The morning began like any other.
Okay, well, almost.
This was the morning of my Nana’s funeral.
The kids got up and had their breakfast and daddy let me sleep in a little bit. I had been up the night before trying to find the words that I wanted to share. They never did come just right. I thought I might squeeze in a few minutes to write before we had to leave. I would have been able to maybe…
except the phone rang.
Our ride was stuck behind an accident on the highway and had to make a detour.
Then my son comes running into the house (the boys had been playing outside with daddy to burn some energy) in a panic. The neighbor’s house has smoke billowing out the upstairs window. My husband had gone to see if he could help. She had melted the handle of her pot on the stove. He was helping her shut off her smoke detectors.
My moments were gone.
It was okay.
The little bit that I had was enough.
We grabbed the three car seats out of our broken van and threw them into our friend’s van. We loaded up all of the kids and the double stroller and my bag of treats and snacks (and diapers) and we were off.
The ride to the funeral home was only 5 minutes (thank goodness) and they escorted us in the door to be with the rest of the family. They were hugs and tears and anticipation.
The service was well orchestrated (thanks to my dear mama). The words that were spoken were a beautiful rendition of a life well lived. All the grandchildren were well behaved and most listened intently (at least the older ones). After the service was over we got to have one last look at Nana and then we were escorted to the tea in the room next door.

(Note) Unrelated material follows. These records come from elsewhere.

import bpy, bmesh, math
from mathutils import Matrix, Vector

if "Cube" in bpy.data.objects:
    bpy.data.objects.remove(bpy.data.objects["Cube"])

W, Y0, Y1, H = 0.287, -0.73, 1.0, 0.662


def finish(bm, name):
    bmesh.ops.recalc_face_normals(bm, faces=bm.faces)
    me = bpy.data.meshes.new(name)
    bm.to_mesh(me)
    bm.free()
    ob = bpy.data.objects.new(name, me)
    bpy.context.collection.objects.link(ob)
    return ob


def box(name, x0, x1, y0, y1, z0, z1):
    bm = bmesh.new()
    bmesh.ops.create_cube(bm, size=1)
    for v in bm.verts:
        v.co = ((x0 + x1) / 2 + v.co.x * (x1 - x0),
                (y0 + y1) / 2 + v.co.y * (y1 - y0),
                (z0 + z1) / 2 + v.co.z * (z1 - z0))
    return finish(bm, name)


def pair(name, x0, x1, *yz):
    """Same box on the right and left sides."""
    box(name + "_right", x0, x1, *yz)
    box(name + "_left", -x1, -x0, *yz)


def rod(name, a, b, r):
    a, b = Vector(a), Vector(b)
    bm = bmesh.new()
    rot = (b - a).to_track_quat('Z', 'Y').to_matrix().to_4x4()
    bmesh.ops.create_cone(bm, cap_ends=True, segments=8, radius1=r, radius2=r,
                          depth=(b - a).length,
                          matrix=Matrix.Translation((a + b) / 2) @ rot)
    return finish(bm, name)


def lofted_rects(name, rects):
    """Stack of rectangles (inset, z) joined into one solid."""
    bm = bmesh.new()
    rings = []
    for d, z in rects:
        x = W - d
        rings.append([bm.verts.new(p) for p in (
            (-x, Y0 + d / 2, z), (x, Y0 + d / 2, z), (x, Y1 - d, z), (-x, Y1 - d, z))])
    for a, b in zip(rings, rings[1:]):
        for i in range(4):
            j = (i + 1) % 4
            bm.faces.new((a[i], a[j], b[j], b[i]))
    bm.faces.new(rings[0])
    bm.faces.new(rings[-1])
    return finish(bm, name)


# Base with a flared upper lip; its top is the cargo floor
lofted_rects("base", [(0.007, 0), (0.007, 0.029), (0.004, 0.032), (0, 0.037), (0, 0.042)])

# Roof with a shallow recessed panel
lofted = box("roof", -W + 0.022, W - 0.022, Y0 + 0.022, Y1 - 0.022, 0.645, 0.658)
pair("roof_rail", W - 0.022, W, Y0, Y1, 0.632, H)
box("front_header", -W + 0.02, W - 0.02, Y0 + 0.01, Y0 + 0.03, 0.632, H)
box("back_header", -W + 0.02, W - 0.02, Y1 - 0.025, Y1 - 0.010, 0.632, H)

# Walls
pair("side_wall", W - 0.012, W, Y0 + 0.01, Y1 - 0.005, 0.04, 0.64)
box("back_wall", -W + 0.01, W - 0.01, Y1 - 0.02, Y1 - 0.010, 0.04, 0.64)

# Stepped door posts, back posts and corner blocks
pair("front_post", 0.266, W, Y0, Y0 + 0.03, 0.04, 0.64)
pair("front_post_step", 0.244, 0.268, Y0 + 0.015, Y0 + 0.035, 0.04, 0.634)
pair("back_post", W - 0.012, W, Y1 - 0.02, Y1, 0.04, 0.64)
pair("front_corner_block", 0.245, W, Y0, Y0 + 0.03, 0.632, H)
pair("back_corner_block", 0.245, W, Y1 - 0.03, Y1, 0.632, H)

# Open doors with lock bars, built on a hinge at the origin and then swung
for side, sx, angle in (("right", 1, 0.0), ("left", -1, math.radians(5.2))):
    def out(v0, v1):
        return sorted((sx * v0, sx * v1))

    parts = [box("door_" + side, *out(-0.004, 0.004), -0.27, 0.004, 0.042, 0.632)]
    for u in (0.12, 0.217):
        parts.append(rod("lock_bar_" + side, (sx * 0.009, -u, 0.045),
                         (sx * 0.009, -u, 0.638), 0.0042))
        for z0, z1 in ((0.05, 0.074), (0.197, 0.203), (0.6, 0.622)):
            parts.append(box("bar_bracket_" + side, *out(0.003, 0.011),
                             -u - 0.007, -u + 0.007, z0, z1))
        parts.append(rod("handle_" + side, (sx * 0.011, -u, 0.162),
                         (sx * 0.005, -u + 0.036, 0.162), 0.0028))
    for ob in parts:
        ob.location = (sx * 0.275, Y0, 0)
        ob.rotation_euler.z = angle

There was an assortment of people from years gone past coming to hug and give well wishes. The kids were interested only in the food and we made sure they were well fed to have energy for the burial which would follow. I grabbed a couple of cups of coffee and 1/2 sandwich, in between hugs, to keep me going.
At some point during my conversations with friends and family my oldest son reaches out his hand to me. I put out my hand to receive what he was giving me only to discover a tooth.
Going to a funeral with children is like keeping a little bit of reality with you. You can’t really let go of your emotions because you are in charge of little people and you need to keep them in line.
After the tea we went out to the burial and then back home again.
By the time we got home I was ready for a long sleep, but company was coming for dinner. My sister and her family, my mom and dad, and my aunt all came over to visit. Thankfully, dinner was take away from a local restaurant. I don’t think any of us had energy left to prepare a meal.
Our house was dark and quiet by 9pm and everyone was sleeping including the mommy and daddy.
Thank you for allowing me to share my memories with you.